- [Exercise goal]
Find the line in the entries below that contains "t = gap + (2". Repeat it exactly, and every line after it through the line that contains "bm.faces.new((a[j], a[j +".
── Records to use ──
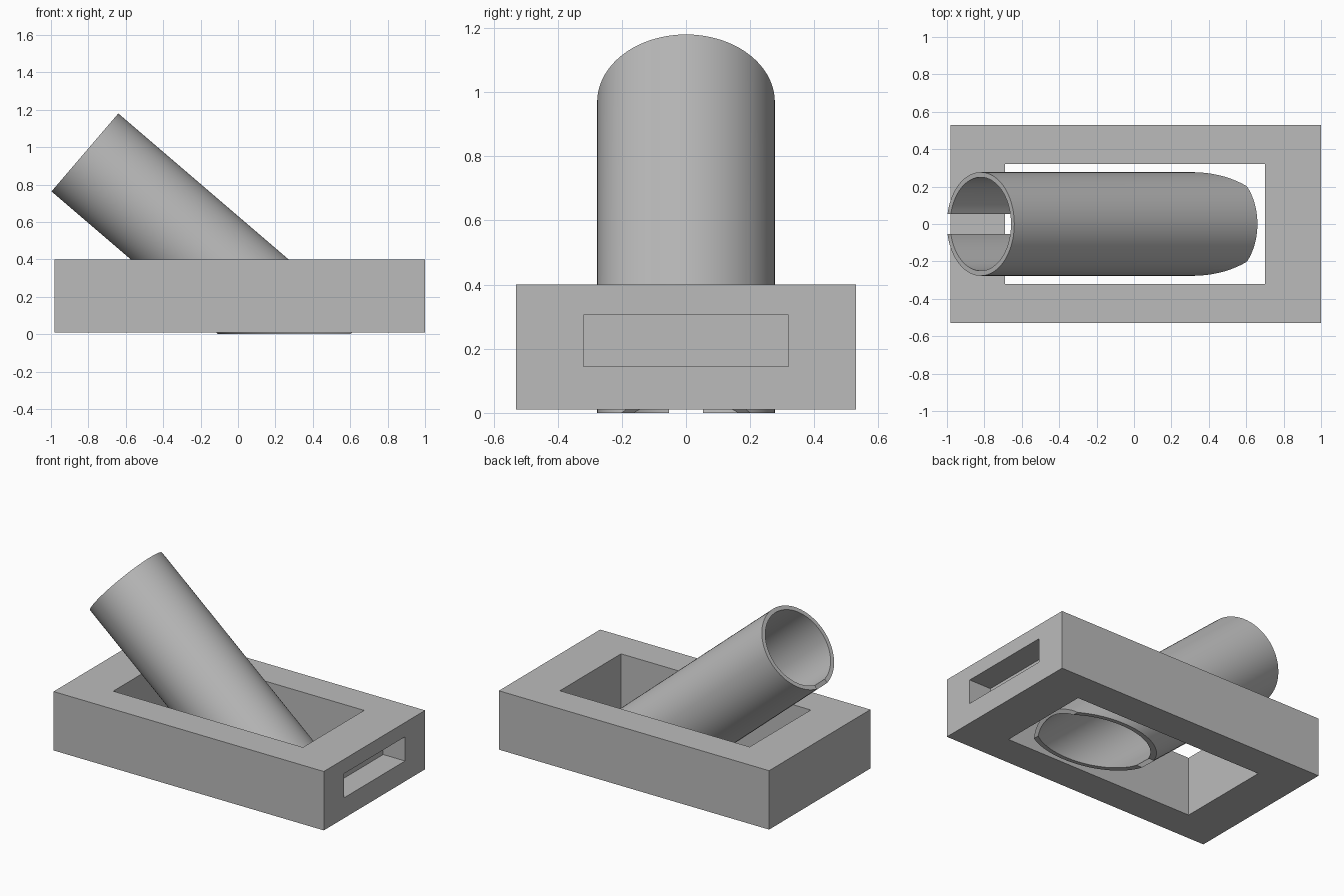
import bpy, bmesh, math
from mathutils import Vector

cube = bpy.data.objects.get("Cube")
if cube:
    bpy.data.objects.remove(cube, do_unlink=True)

# One plain grey for everything
GREY = (0.5, 0.5, 0.5, 1)
mat = bpy.data.materials.new("plain_grey")
mat.use_nodes = True
mat.diffuse_color = GREY
mat.node_tree.nodes["Principled BSDF"].inputs["Base Color"].default_value = GREY


def finish(bm, name):
    bmesh.ops.recalc_face_normals(bm, faces=bm.faces[:])
    mesh = bpy.data.meshes.new(name)
    bm.to_mesh(mesh)
    bm.free()
    mesh.materials.append(mat)
    obj = bpy.data.objects.new(name, mesh)
    bpy.context.collection.objects.link(obj)
    return obj


def rectangle(bm, x0, x1, half_y, z):
    return [bm.verts.new(p) for p in
            ((x0, -half_y, z), (x1, -half_y, z), (x1, half_y, z), (x0, half_y, z))]


# Base: rectangular frame with a through opening
Z0, Z1 = 0.01, 0.4
bm = bmesh.new()
loops = [rectangle(bm, -0.98, 1.0, 0.53, Z0), rectangle(bm, -0.98, 1.0, 0.53, Z1),
         rectangle(bm, -0.69, 0.7, 0.32, Z1), rectangle(bm, -0.69, 0.7, 0.32, Z0)]
for i in range(4):
    a, b = loops[i], loops[(i + 1) % 4]
    for j in range(4):
        k = (j + 1) % 4
        bm.faces.new((a[j], a[k], b[k], b[j]))
bmesh.ops.recalc_face_normals(bm, faces=bm.faces[:])

# Blind pocket in the end wall: one inset for the mouth, one for the floor
end = max(bm.faces, key=lambda f: f.calc_center_median().x)
for x in (1.0, 0.84):
    bmesh.ops.inset_individual(bm, faces=[end], thickness=0.02)
    mid = end.calc_center_median()
    for v in end.verts:
        v.co = (x, math.copysign(0.32, v.co.y - mid.y), 0.305 if v.co.z > mid.z else 0.145)
finish(bm, "base_frame")

# Slanted tube: C-shaped wall section swept along the axis, slit underneath
TILT = math.radians(40.6)
R_OUT, R_IN, SLIT, LENGTH, SEGS = 0.277, 0.25, 0.053, 1.712, 72
axis = Vector((math.cos(TILT), 0, -math.sin(TILT)))
up = Vector((math.sin(TILT), 0, math.cos(TILT)))
side = Vector((0, 1, 0))
top_centre = Vector((-0.64, 0, 1.18)) - up * R_OUT


def arc(bm, radius, distance):
    gap = math.asin(SLIT / radius)
    verts = []
    for i in range(SEGS + 1):
        t = gap + (2 * math.pi - 2 * gap) * i / SEGS
        p = top_centre + axis * distance + radius * (side * math.sin(t) - up * math.cos(t))
        verts.append(bm.verts.new(p))
    return verts


bm = bmesh.new()
rings = [arc(bm, R_OUT, 0), arc(bm, R_OUT, LENGTH), arc(bm, R_IN, LENGTH), arc(bm, R_IN, 0)]
for i in range(4):
    a, b = rings[i], rings[(i + 1) % 4]
    for j in range(SEGS):
        bm.faces.new((a[j], a[j + 1], b[j + 1], b[j]))
for j in (0, SEGS):
    bm.faces.new([r[j] for r in rings])

# Trim the tube flat at the ground and close the cut wall
cut = bmesh.ops.bisect_plane(bm, geom=bm.verts[:] + bm.edges[:] + bm.faces[:],
                             plane_co=(0, 0, 0), plane_no=(0, 0, 1), clear_inner=True)
edges = [e for e in cut["geom_cut"] if isinstance(e, bmesh.types.BMEdge)]
bmesh.ops.holes_fill(bm, edges=edges, sides=0)
tube = finish(bm, "slanted_tube")

bpy.ops.object.select_all(action="DESELECT")
tube.select_set(True)
bpy.context.view_layer.objects.active = tube
bpy.ops.object.shade_smooth_by_angle(angle=math.radians(30))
───
- [Solution to the exercise]
        t = gap + (2 * math.pi - 2 * gap) * i / SEGS
        p = top_centre + axis * distance + radius * (side * math.sin(t) - up * math.cos(t))
        verts.append(bm.verts.new(p))
    return verts


bm = bmesh.new()
rings = [arc(bm, R_OUT, 0), arc(bm, R_OUT, LENGTH), arc(bm, R_IN, LENGTH), arc(bm, R_IN, 0)]
for i in range(4):
    a, b = rings[i], rings[(i + 1) % 4]
    for j in range(SEGS):
        bm.faces.new((a[j], a[j + 1], b[j + 1], b[j]))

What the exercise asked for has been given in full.